However, as I said, I don't want to throw the baby out with the bathwater. Anyabwile has hit the nail on the head when he talks about how children need to be more obedient to their parents. I see way to many children get into their teens, and then they just go wild, and don't care about their parents at all.

Also, it is good to see Anyabwile doing work on Islam as well. James White, Michael Haykin, and Thabiti Anyabwile will be doing a conference on Islam. Also, there is a debate of Anyabwile debating a Muslim here. So, again, we have to be careful that we don't become imbalanced, and make sure that we don't throw the baby out with the bathwater.
Interesting Class this Semester

This semester, I have the privilege of taking a class in Middle Egyptian. The reason why my school offers it as a supplement to their M.A. in Old Testament and Semitic studies program is that it is a very important language to the study of the Old Testament, not only because the culture of Egypt is very important, but also because Egyptian is a language that is somewhere between and African language and a Semitic language. Much of the vocabulary is very similar to Hebrew, and thus, it provides us a way to understand the development of Hebrew vocabulary.

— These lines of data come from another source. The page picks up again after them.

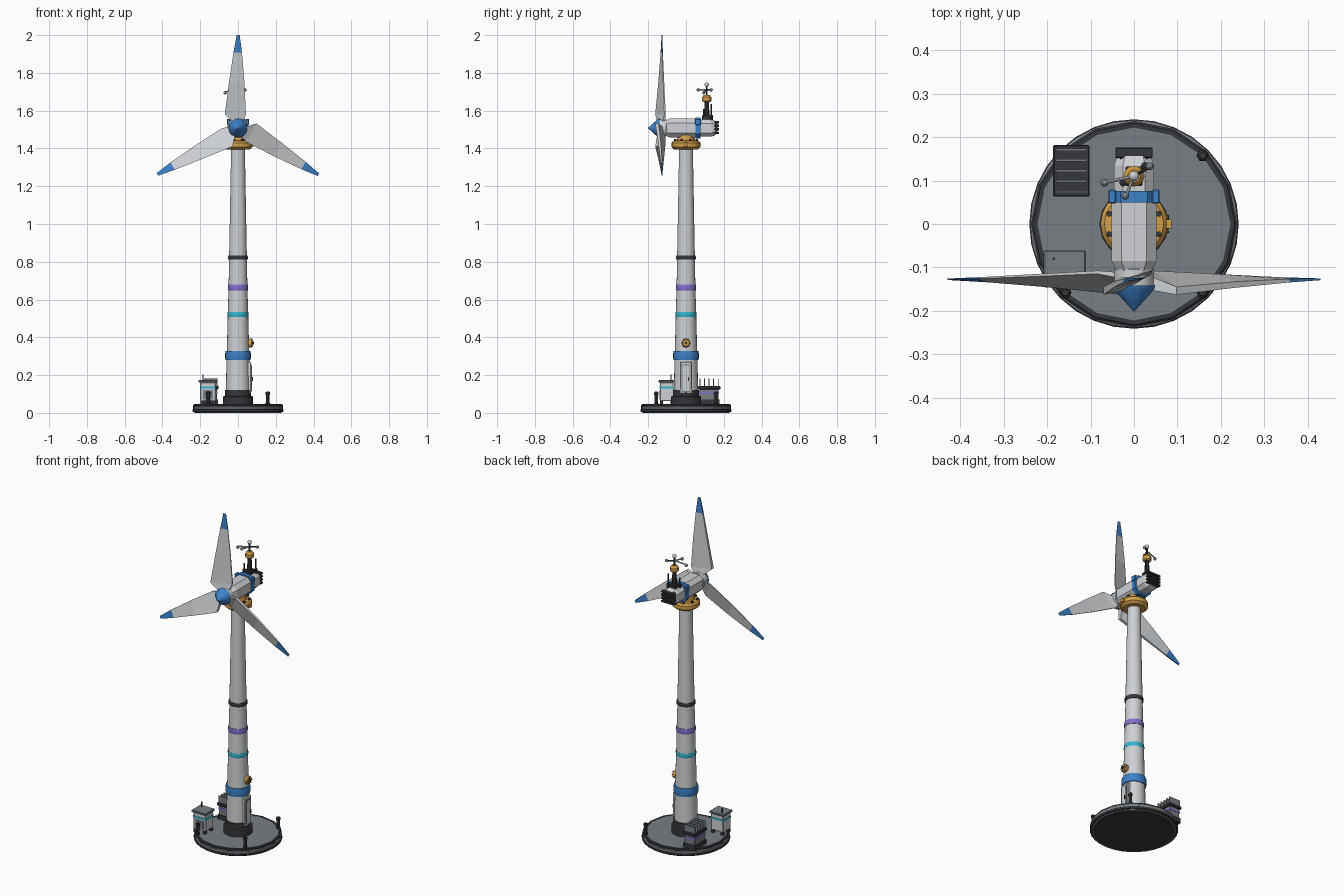
import bpy, bmesh
from math import sin, cos, tan, pi, radians
from mathutils import Matrix, Vector

if "Cube" in bpy.data.objects:
    bpy.data.objects.remove(bpy.data.objects["Cube"])


def material(name, r, g, b):
    m = bpy.data.materials.new(name)
    m.use_nodes = True
    m.diffuse_color = (r, g, b, 1)
    m.node_tree.nodes["Principled BSDF"].inputs["Base Color"].default_value = (r, g, b, 1)
    return m


LIGHT = material("light grey", .62, .64, .66)
STEEL = material("steel grey", .19, .21, .235)
DARK = material("charcoal", .035, .038, .043)
BLUE = material("blue", .045, .22, .58)
GOLD = material("amber", .66, .35, .07)
CYAN = material("cyan", .03, .46, .6)
PURPLE = material("purple", .24, .16, .62)
smooth_parts = []


def finish(name, bm, mats, matrix=None):
    bmesh.ops.recalc_face_normals(bm, faces=bm.faces)
    me = bpy.data.meshes.new(name)
    bm.to_mesh(me)
    bm.free()
    for m in mats:
        me.materials.append(m)
    ob = bpy.data.objects.new(name, me)
    bpy.context.collection.objects.link(ob)
    if matrix:
        me.transform(matrix)
    return ob


def loft(name, rings, mat, matrix=None):
    """Skin a list of equal-length point loops and cap both ends."""
    bm = bmesh.new()
    loops = [[bm.verts.new(p) for p in ring] for ring in rings]
    n = len(loops[0])
    for a, b in zip(loops, loops[1:]):
        for i in range(n):
            j = (i + 1) % n
            bm.faces.new((a[i], a[j], b[j], b[i]))
    bm.faces.new(loops[0])
    bm.faces.new(loops[-1])
    return finish(name, bm, [mat], matrix)


def lathe(name, profile, mat, sides=24, at=(0, 0, 0), axis=(0, 0, 1), smooth=True):
    rings = [[(r * cos(2 * pi * i / sides), r * sin(2 * pi * i / sides), z)
              for i in range(sides)] for r, z in profile]
    turn = Vector((0, 0, 1)).rotation_difference(Vector(axis)).to_matrix().to_4x4()
    ob = loft(name, rings, mat, Matrix.Translation(at) @ turn)
    if smooth:
        smooth_parts.append(ob)
    return ob


def rod(name, start, end, r, mat, sides=8):
    d = Vector(end) - Vector(start)
    return lathe(name, [(r, 0), (r, d.length)], mat, sides, start, d)


def ball(name, at, r, mat):
    return lathe(name, [(max(r * sin(pi * k / 6), r * .02), -r * cos(pi * k / 6))
                        for k in range(7)], mat, 12, at)


def box(name, x, y, z, mat, bevel=0):
    bm = bmesh.new()
    bmesh.ops.create_cube(bm, size=1)
    for v in bm.verts:
        v.co = [(lo + hi) / 2 + c * (hi - lo) for c, (lo, hi) in zip(v.co, (x, y, z))]
    if bevel:
        bmesh.ops.bevel(bm, geom=bm.edges[:], offset=bevel, segments=1, affect='EDGES')
    return finish(name, bm, [mat])


def octagons(name, stations, mat, zc):
    """Chamfered box running along y; stations are (y, half width, half height)."""
    rings = []
    for y, w, h in stations:
        a, b = w * .55, h * .55
        rings.append([(x, y, zc + z) for x, z in ((w, b), (a, h), (-a, h), (-w, b),
                                                 (-w, -b), (-a, -h), (a, -h), (w, -b))])
    return loft(name, rings, mat)


# Foundation
lathe("foundation_disc", [(.228, 0), (.239, .01), (.239, .032), (.23, .038)], STEEL, 32)
lathe("foundation_skirt", [(.236, .004), (.241, .008), (.241, .018), (.236, .022)], DARK, 32)
lathe("foundation_rim", [(.237, .03), (.237, .042), (.232, .046), (.222, .046), (.222, .03)],
      DARK, 16, smooth=False)
lathe("foundation_deck", [(.223, .03), (.223, .0445)], STEEL, 16, smooth=False)
lathe("foundation_underside", [(.222, -.0), (.222, .005)], DARK, 32).location.z = -.0005
for i in range(4):
    a = pi / 4 + i * pi / 2
    lathe("bollard", [(.014, .04), (.014, .05), (.01, .052), (.01, .094), (.013, .096),
                      (.013, .108), (.008, .112)], DARK, 6,
          (.223 * cos(a), .223 * sin(a), 0), smooth=False)

# Tower with coloured bands
lathe("tower_collar", [(.08, .04), (.08, .085), (.07, .09), (.07, .12), (.064, .122)], DARK, 16)
lathe("tower", [(.065, .1), (.06, .3), (.05, .66), (.047, .82), (.036, 1.42)], LIGHT, 24)


def band(name, z, h, r, mat):
    lathe(name, [(r * .9, z - h), (r * .97, z - h), (r, z - h * .5), (r, z + h * .5),
                 (r * .97, z + h), (r * .9, z + h)], mat)


band("blue_band", .303, .024, .068, BLUE)
band("cyan_band", .52, .013, .056, CYAN)
band("purple_band", .664, .015, .054, PURPLE)
band("section_joint", .822, .011, .052, DARK)

# Entrance door
box("door_frame", (.04, .069), (-.031, .031), (.1, .27), LIGHT, .004)
box("door_panel", (.06, .072), (-.022, .022), (.11, .256), STEEL)
box("door_inset", (.06, .074), (-.018, .018), (.115, .25), LIGHT)
box("door_handle", (.07, .08), (.01, .015), (.17, .19), DARK)

# Round hatch on the tower side
lathe("hatch_ring", [(.018, .05), (.024, .062), (.024, .072), (.018, .078)], GOLD, 12,
      (0, 0, .37), (1, 0, 0))
lathe("hatch_hub", [(.008, .07), (.008, .084)], DARK, 8, (0, 0, .37), (1, 0, 0))
for i in range(6):
    a = i * pi / 3
    rod("hatch_bolt", (.074, .018 * cos(a), .37 + .018 * sin(a)),
        (.08, .018 * cos(a), .37 + .018 * sin(a)), .0035, DARK, 6)

# Yaw ring under the nacelle
lathe("yaw_ring", [(.04, 1.395), (.062, 1.395), (.077, 1.408), (.077, 1.43), (.068, 1.44),
                   (.048, 1.442), (.044, 1.47)], GOLD, 20)
for i in range(8):
    a = pi / 8 + i * pi / 4
    rod("yaw_bolt", (.062 * cos(a), .062 * sin(a), 1.435),
        (.062 * cos(a), .062 * sin(a), 1.449), .007, DARK, 6)
box("yaw_sensor", (.07, .086), (-.01, .01), (1.41, 1.432), GOLD)

# Nacelle
HUB = 1.508
octagons("nacelle_front", [(-.108, .04, .04), (-.085, .052, .05), (.055, .052, .05)], LIGHT, HUB)
octagons("nacelle_rear", [(.05, .046, .046), (.135, .046, .046), (.157, .038, .037)], LIGHT, HUB)
octagons("nacelle_band", [(.05, .056, .056), (.076, .056, .056)], BLUE, HUB)
box("vent_core", (-.032, .032), (.15, .166), (1.478, 1.543), DARK)
for i in range(4):
    z = 1.482 + i * .019
    box("vent_slat", (-.043, .043), (.152, .176), (z - .006, z + .006), DARK, .002)
for s in (-1, 1):
    box("band_clamp", (s * .05 - .009, s * .05 + .009), (.047, .079), (1.525, 1.557), BLUE, .003)

# Rotor hub and nose cone
lathe("rotor_hub", [(.036, -.025), (.046, -.02), (.046, .02), (.04, .03)], LIGHT, 16,
      (0, -.125, HUB), (0, -1, 0))
lathe("nose_cone", [(.05, 0), (.048, .008), (.001, .06)], BLUE, 16, (0, -.141, HUB), (0, -1, 0))

# Blades: (radius, leading edge, trailing edge, half thickness, twist in degrees)
stations = [(.03, -.022, .024, .016, 22), (.073, -.07, .042, .009, 21), (.24, -.048, .034, .007, 15),
            (.4, -.024, .021, .004, 8), (.492, -.007, .009, .002, 2)]
for i in range(3):
    rings = []
    for r, lead, trail, t, twist in stations:
        k = tan(radians(twist))
        rings.append([(lead, lead * k - t, r), (trail, trail * k - t * .4, r),
                      (trail, trail * k + t * .4, r), (lead, lead * k + t, r)])
    blade = loft("rotor_blade", rings, LIGHT)
    blade.data.materials.append(BLUE)
    for f in blade.data.polygons:
        f.material_index = int(f.center.z > .41)
    blade.data.transform(Matrix.Translation((0, -.127, HUB)) @ Matrix.Rotation(i * 2 * pi / 3, 4, 'Y'))

# Roof mast with beacon and wind instruments
MY = .11
box("mast_base", (-.02, .02), (MY - .022, MY + .022), (1.55, 1.575), DARK, .003)
lathe("mast_post", [(.015, 1.56), (.011, 1.65)], DARK, 8, (0, MY, 0))
lathe("beacon", [(.016, 1.645), (.024, 1.652), (.024, 1.672), (.015, 1.684)], GOLD, 12, (0, MY, 0))
rod("mast_rod", (0, MY, 1.68), (0, MY, 1.74), .005, DARK)
ball("mast_ball", (0, MY, 1.738), .012, LIGHT)
rod("wind_arm", (0, MY, 1.71), (-.07, .095, 1.7), .004, LIGHT)
rod("wind_arm", (0, MY, 1.71), (.038, .133, 1.71), .004, DARK)
rod("wind_arm", (0, MY, 1.71), (-.02, .062, 1.71), .004, LIGHT)
for p in ((-.068, .095, 1.695), (.036, .133, 1.71), (-.02, .065, 1.71)):
    ball("wind_cup", p, .009, STEEL)
for x, y, top in ((-.025, .095, 1.61), (.025, .134, 1.635)):
    lathe("roof_antenna", [(.009, 1.55), (.009, 1.575), (.004, 1.578), (.004, top)], DARK, 8, (x, y, 0))

# Control cabinet
for x in (-.19, -.128):
    for y in (-.13, -.075):
        box("cabinet_foot", (x - .008, x + .008), (y - .008, y + .008), (.04, .066), DARK)
box("cabinet_body", (-.2, -.118), (-.138, -.067), (.062, .162), LIGHT, .003)
box("cabinet_stripe", (-.202, -.116), (-.14, -.065), (.128, .139), CYAN)
box("cabinet_door", (-.185, -.133), (-.141, -.13), (.072, .12), STEEL)
box("cabinet_roof", (-.208, -.111), (-.146, -.06), (.16, .173), STEEL, .003)
rod("cabinet_antenna", (-.185, -.08, .17), (-.185, -.08, .202), .003, DARK)

# Transformer with cooling fins
box("transformer_plinth", (-.183, -.105), (.067, .177), (.04, .07), DARK)
box("transformer_body", (-.178, -.11), (.072, .172), (.065, .13), STEEL, .003)
box("transformer_stripe", (-.18, -.108), (.07, .174), (.102, .113), PURPLE)
box("transformer_lid", (-.186, -.102), (.063, .182), (.125, .142), DARK, .003)
for i in range(5):
    y = .074 + i * .0242
    box("cooling_fin", (-.18, -.108), (y - .0025, y + .0025), (.14, .182), STEEL)

# Smooth the turned parts, keeping hard edges
bpy.ops.object.select_all(action='DESELECT')
for ob in smooth_parts:
    ob.select_set(True)
bpy.context.view_layer.objects.active = smooth_parts[0]
bpy.ops.object.shade_smooth_by_angle(angle=radians(30))
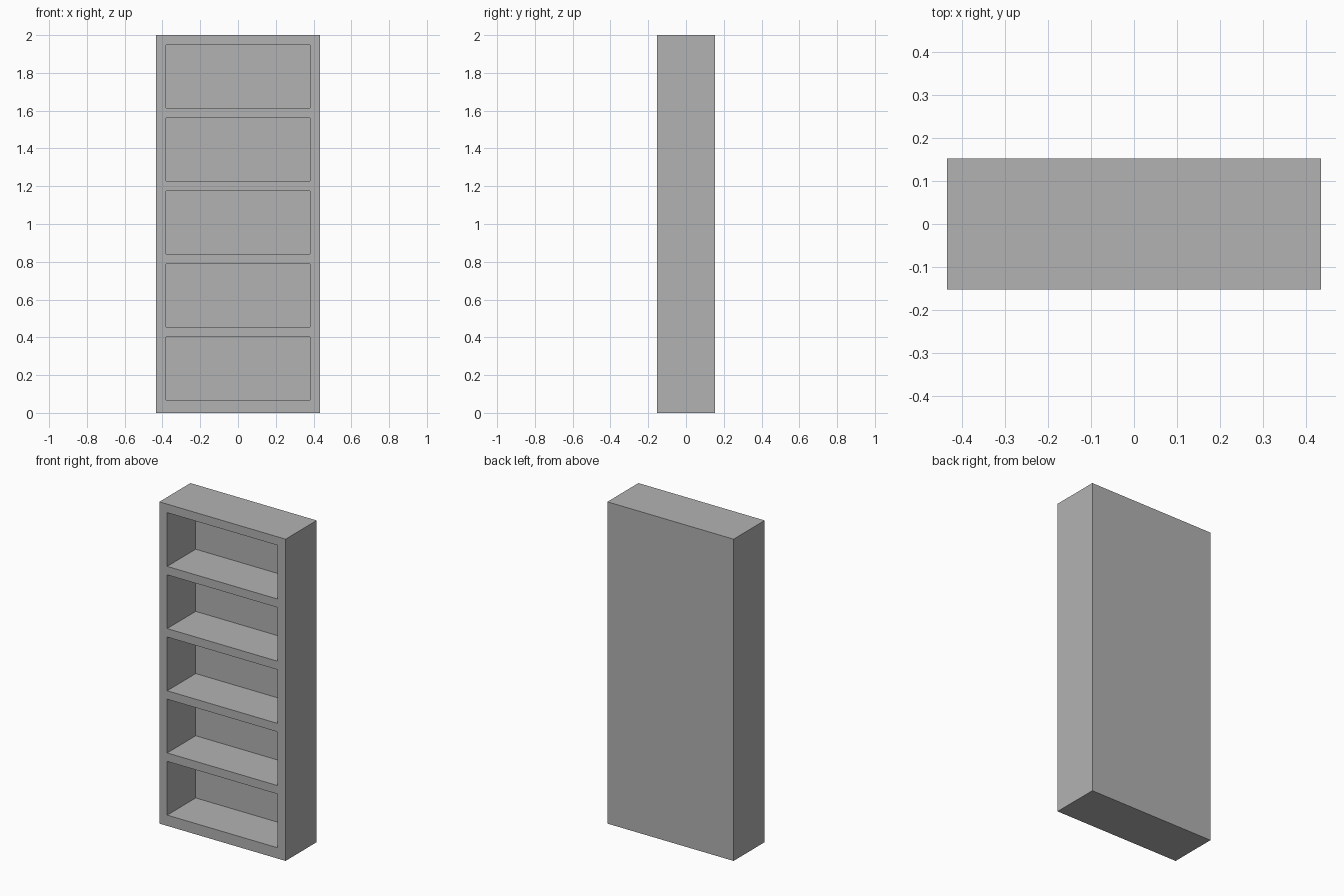
import bpy, bmesh

if "Cube" in bpy.data.objects:
    bpy.data.objects.remove(bpy.data.objects["Cube"])

W, D, H = 0.868, 0.305, 2.0        # overall size
INNER = 0.38                       # half width of the openings
BASE, OPEN, PITCH = 0.067, 0.334, 0.3865
DEPTH = 0.28                       # depth of each compartment
SHELVES = 5

grey = bpy.data.materials.new("plain grey")
grey.diffuse_color = (0.448, 0.448, 0.448, 1)
grey.use_nodes = True
grey.node_tree.nodes["Principled BSDF"].inputs["Base Color"].default_value = grey.diffuse_color

# front frame as a grid of faces
xs = [-W / 2, -INNER, INNER, W / 2]
zs = [0.0]
for i in range(SHELVES):
    zs += [BASE + i * PITCH, BASE + i * PITCH + OPEN]
zs.append(H)

bm = bmesh.new()
grid = [[bm.verts.new((x, -D / 2, z)) for x in xs] for z in zs]
openings = []
for r in range(len(zs) - 1):
    for c in range(len(xs) - 1):
        f = bm.faces.new((grid[r][c], grid[r][c + 1], grid[r + 1][c + 1], grid[r + 1][c]))
        if c == 1 and r % 2 == 1:
            openings.append(f)

# outer sides, top and bottom, then the back panel
rim = [e for e in bm.edges if e.is_boundary]
ext = bmesh.ops.extrude_edge_only(bm, edges=rim)["geom"]
bmesh.ops.translate(bm, verts=[g for g in ext if isinstance(g, bmesh.types.BMVert)], vec=(0, D, 0))
bmesh.ops.holes_fill(bm, edges=[e for e in bm.edges if e.is_boundary], sides=0)

# compartments pushed in from the front
for f in bmesh.ops.extrude_discrete_faces(bm, faces=openings)["faces"]:
    bmesh.ops.translate(bm, verts=f.verts[:], vec=(0, DEPTH, 0))

bmesh.ops.recalc_face_normals(bm, faces=bm.faces[:])
mesh = bpy.data.meshes.new("bookcase")
bm.to_mesh(mesh)
bm.free()
mesh.materials.append(grey)
bookcase = bpy.data.objects.new("bookcase", mesh)
bpy.context.collection.objects.link(bookcase)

However, another interesting aspect is the fact that Egyptian can be used to at least cast doubt on the authenticity of Wellhausen's Documentary Hypothesis. The reason is that the vocabulary in the Pentateuch is highly Egyptian. Thus, it is likely that the authorship of the Pentateuch came from Egypt [Moses would thus be a strong candidate].

However, it is somewhat frustrating because Egyptian has a hieroglyphic script. The alphabet is:

Egyptian Vulture
Reed Leaf
Double Reed Leaf
Quail Chick
horned viper
House plan
Animal Body with Tail
Folded Cloth
Basket with Handle
Ring stand for a vessel
Loaf of Bread
Rope for tethering

That is a little different from the "aleph bet gimel daleth" I am used to. The problem is not really learning the pictures and the sounds of the letters. The problem is learning the order of the letters in Egyptian.

However, Egyptian also uses logograms and determinatives just like Akkadian, which I was already studying before my acceptance. However, Egyptian simply loves determinatives. So much so that my professor says that you can easily tell word divisions by determinatives. A lot of determinatives also decrease vocabulary. For instance, the Egyptian word for "sun" and the god "ra" are essentially the same word. How do you know which is the word for the god, and which is the word for the sun? Yup, determinatives. The determinitive indicating that the word means "sun" is a circle with a dot in the center, and the determinitive indicating that the word means "the [sun] god" is a picture of a deity sitting down.

If I have sparked your interest, this web page has some excellent information on ancient Egyptian.